[Saved entries]
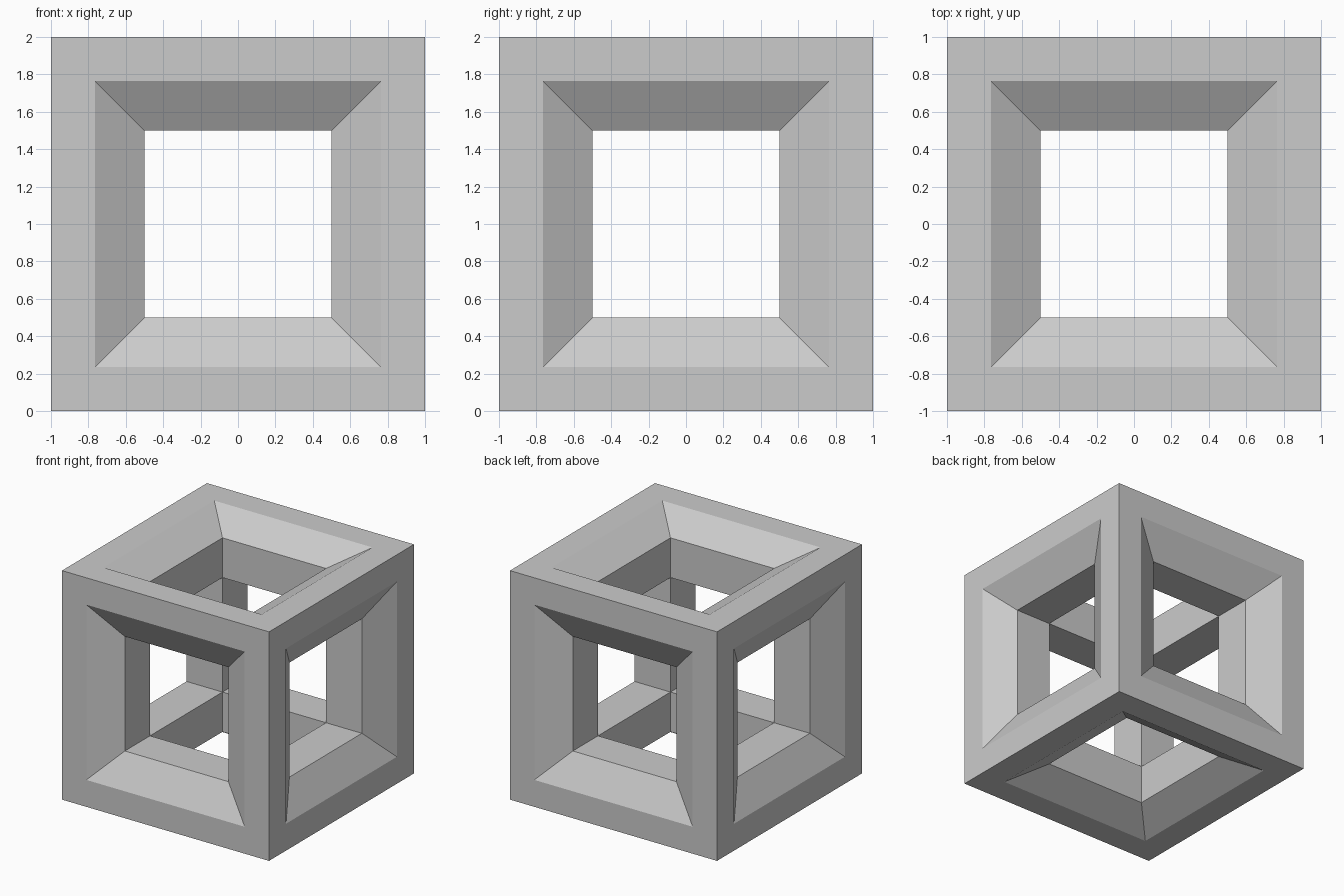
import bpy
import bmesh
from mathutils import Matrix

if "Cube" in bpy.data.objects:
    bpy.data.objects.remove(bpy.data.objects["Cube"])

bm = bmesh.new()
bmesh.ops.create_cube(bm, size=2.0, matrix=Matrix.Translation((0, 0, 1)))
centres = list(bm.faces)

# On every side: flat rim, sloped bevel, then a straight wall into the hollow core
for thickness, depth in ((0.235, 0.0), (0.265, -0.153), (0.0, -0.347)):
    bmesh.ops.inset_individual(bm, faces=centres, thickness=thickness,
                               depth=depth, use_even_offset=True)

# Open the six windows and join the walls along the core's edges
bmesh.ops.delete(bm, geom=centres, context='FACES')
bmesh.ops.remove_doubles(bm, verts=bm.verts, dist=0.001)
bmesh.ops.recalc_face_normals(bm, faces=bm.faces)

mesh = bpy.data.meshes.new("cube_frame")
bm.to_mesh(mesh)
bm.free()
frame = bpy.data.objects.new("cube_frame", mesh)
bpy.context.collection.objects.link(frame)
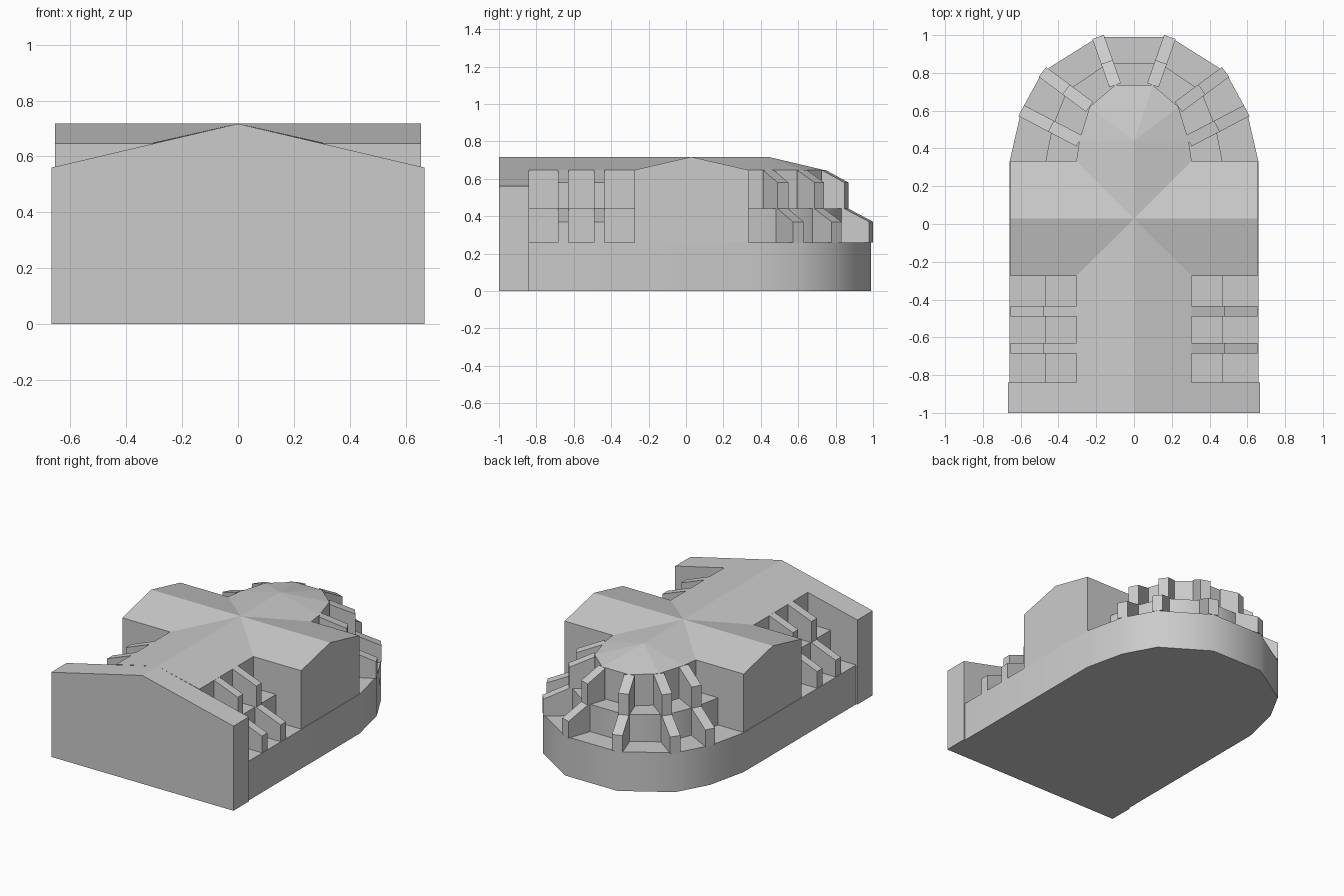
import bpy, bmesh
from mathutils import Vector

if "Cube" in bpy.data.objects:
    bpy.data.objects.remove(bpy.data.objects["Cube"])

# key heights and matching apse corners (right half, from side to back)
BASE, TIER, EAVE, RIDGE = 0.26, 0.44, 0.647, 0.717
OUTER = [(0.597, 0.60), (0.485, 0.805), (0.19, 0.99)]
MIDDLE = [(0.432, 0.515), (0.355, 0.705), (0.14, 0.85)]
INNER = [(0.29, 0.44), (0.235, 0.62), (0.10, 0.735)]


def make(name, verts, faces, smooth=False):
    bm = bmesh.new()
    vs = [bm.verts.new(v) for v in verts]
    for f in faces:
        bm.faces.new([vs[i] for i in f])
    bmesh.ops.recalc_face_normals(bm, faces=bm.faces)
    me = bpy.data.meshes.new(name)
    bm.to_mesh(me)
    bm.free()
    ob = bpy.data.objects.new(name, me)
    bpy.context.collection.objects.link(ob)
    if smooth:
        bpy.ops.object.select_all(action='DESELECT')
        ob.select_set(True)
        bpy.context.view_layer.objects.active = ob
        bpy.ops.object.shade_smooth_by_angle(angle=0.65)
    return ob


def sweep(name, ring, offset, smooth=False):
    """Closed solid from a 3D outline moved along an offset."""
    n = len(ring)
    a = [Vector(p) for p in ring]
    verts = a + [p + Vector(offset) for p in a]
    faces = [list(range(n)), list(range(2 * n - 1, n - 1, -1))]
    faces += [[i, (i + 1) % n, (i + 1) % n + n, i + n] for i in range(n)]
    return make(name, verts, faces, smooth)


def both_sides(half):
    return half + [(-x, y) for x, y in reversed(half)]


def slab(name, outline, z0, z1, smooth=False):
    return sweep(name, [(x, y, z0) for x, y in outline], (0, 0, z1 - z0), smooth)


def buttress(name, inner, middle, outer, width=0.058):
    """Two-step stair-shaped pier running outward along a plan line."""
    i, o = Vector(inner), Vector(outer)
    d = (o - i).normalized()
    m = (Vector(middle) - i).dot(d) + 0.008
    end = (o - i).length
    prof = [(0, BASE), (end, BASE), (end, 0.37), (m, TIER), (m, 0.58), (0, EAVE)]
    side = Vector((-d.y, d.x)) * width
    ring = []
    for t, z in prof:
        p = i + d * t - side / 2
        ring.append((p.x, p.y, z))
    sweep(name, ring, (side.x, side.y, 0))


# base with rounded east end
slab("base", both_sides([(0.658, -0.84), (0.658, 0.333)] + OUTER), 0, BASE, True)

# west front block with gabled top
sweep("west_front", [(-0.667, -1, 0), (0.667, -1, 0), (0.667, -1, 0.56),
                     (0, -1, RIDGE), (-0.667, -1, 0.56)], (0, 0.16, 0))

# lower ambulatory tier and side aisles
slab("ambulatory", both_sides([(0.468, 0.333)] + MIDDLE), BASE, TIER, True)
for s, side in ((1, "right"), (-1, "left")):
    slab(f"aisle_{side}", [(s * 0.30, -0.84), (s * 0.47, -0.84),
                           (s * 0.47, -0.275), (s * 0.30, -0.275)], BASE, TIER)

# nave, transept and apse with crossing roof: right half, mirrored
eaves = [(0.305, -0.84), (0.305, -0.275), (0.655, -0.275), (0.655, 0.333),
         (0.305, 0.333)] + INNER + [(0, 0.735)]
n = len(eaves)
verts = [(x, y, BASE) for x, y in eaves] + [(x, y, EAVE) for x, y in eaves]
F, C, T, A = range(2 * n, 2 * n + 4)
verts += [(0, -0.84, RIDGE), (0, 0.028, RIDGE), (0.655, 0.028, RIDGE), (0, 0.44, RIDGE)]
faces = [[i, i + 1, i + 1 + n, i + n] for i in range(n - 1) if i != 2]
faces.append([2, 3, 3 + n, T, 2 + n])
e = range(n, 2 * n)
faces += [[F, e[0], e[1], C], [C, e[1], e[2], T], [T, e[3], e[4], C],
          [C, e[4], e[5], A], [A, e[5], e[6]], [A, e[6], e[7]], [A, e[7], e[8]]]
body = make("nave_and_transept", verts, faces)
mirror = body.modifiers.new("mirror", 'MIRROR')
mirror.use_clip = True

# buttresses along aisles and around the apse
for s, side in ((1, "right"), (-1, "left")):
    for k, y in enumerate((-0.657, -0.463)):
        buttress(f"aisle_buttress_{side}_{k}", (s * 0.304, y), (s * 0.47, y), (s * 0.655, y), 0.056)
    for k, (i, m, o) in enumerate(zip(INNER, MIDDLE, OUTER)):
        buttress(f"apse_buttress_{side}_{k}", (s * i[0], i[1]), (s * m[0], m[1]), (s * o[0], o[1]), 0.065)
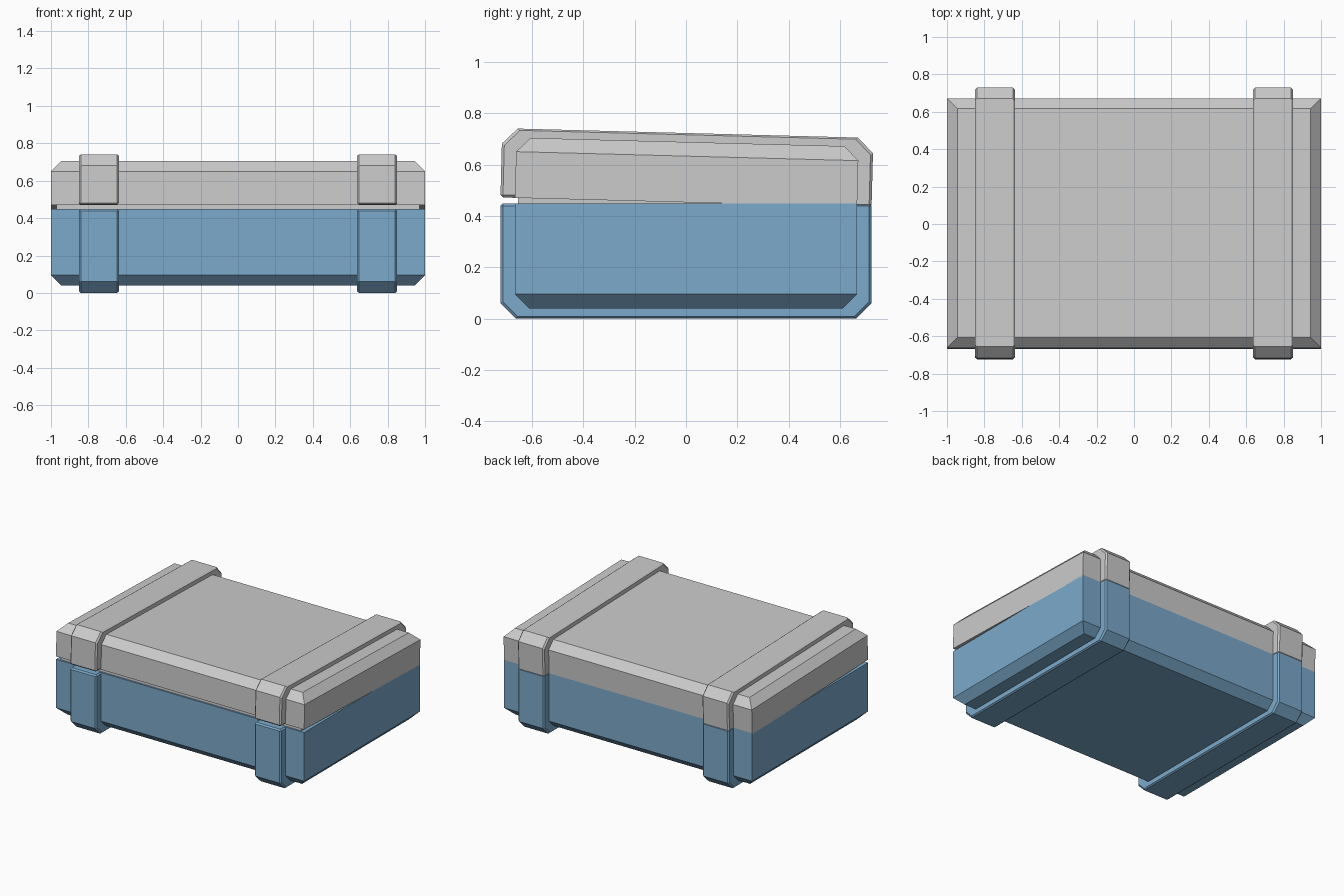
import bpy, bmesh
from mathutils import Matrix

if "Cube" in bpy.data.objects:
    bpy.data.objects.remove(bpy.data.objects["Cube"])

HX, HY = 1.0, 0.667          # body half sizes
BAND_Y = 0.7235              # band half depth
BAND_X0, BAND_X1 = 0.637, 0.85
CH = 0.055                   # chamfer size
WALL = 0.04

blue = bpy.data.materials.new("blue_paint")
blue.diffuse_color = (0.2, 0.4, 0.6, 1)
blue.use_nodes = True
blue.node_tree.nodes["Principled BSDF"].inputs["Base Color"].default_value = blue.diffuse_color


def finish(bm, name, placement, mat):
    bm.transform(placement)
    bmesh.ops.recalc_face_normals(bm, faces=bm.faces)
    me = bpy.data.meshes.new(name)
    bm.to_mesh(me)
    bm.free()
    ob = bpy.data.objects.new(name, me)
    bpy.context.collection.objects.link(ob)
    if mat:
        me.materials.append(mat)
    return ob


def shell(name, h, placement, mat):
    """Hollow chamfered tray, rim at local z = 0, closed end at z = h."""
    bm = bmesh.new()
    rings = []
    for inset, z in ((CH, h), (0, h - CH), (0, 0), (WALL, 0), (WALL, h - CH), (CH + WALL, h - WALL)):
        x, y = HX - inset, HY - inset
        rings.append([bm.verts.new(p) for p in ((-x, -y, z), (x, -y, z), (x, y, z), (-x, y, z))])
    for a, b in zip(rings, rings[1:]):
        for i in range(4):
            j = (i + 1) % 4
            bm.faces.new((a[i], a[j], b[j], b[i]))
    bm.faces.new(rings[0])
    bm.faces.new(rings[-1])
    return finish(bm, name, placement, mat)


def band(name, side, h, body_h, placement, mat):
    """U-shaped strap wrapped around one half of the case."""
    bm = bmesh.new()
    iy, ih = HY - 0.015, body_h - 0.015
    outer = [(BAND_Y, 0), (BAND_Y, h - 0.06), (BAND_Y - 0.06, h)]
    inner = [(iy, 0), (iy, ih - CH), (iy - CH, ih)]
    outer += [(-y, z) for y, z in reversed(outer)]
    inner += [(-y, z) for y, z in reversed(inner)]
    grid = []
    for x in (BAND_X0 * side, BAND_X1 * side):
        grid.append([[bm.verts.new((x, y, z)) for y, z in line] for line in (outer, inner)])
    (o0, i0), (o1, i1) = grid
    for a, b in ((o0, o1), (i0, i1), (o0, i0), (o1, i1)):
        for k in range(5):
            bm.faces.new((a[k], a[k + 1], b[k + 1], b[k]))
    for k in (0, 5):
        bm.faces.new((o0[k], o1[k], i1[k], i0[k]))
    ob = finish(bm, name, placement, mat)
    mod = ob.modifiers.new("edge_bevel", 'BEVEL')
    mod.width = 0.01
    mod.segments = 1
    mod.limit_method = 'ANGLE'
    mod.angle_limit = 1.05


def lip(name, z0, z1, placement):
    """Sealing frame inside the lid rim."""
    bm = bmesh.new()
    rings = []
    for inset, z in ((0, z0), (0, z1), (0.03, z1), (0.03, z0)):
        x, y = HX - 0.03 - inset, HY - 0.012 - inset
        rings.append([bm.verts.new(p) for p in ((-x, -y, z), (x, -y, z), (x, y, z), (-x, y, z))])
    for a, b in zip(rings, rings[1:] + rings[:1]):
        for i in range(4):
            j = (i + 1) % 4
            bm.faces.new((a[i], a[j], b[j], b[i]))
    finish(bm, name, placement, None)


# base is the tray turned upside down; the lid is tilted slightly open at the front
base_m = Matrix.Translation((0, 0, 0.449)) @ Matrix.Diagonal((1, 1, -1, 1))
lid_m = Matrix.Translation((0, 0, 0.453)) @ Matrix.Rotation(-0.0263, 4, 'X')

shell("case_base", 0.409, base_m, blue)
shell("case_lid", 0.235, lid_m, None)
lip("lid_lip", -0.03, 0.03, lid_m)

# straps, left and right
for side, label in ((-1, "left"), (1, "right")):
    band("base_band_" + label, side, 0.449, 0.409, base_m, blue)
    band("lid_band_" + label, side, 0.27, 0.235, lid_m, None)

About this exercise> Your task is to restate, word for word, each line from the one that includes "bm.faces.new(rings[-1])" to the end of the records, with both ends included and nothing else.

Written answer>
    bm.faces.new(rings[-1])
    return finish(bm, name, placement, mat)


def band(name, side, h, body_h, placement, mat):
    """U-shaped strap wrapped around one half of the case."""
    bm = bmesh.new()
    iy, ih = HY - 0.015, body_h - 0.015
    outer = [(BAND_Y, 0), (BAND_Y, h - 0.06), (BAND_Y - 0.06, h)]
    inner = [(iy, 0), (iy, ih - CH), (iy - CH, ih)]
    outer += [(-y, z) for y, z in reversed(outer)]
    inner += [(-y, z) for y, z in reversed(inner)]
    grid = []
    for x in (BAND_X0 * side, BAND_X1 * side):
        grid.append([[bm.verts.new((x, y, z)) for y, z in line] for line in (outer, inner)])
    (o0, i0), (o1, i1) = grid
    for a, b in ((o0, o1), (i0, i1), (o0, i0), (o1, i1)):
        for k in range(5):
            bm.faces.new((a[k], a[k + 1], b[k + 1], b[k]))
    for k in (0, 5):
        bm.faces.new((o0[k], o1[k], i1[k], i0[k]))
    ob = finish(bm, name, placement, mat)
    mod = ob.modifiers.new("edge_bevel", 'BEVEL')
    mod.width = 0.01
    mod.segments = 1
    mod.limit_method = 'ANGLE'
    mod.angle_limit = 1.05


def lip(name, z0, z1, placement):
    """Sealing frame inside the lid rim."""
    bm = bmesh.new()
    rings = []
    for inset, z in ((0, z0), (0, z1), (0.03, z1), (0.03, z0)):
        x, y = HX - 0.03 - inset, HY - 0.012 - inset
        rings.append([bm.verts.new(p) for p in ((-x, -y, z), (x, -y, z), (x, y, z), (-x, y, z))])
    for a, b in zip(rings, rings[1:] + rings[:1]):
        for i in range(4):
            j = (i + 1) % 4
            bm.faces.new((a[i], a[j], b[j], b[i]))
    finish(bm, name, placement, None)


# base is the tray turned upside down; the lid is tilted slightly open at the front
base_m = Matrix.Translation((0, 0, 0.449)) @ Matrix.Diagonal((1, 1, -1, 1))
lid_m = Matrix.Translation((0, 0, 0.453)) @ Matrix.Rotation(-0.0263, 4, 'X')

shell("case_base", 0.409, base_m, blue)
shell("case_lid", 0.235, lid_m, None)
lip("lid_lip", -0.03, 0.03, lid_m)

# straps, left and right
for side, label in ((-1, "left"), (1, "right")):
    band("base_band_" + label, side, 0.449, 0.409, base_m, blue)
    band("lid_band_" + label, side, 0.27, 0.235, lid_m, None)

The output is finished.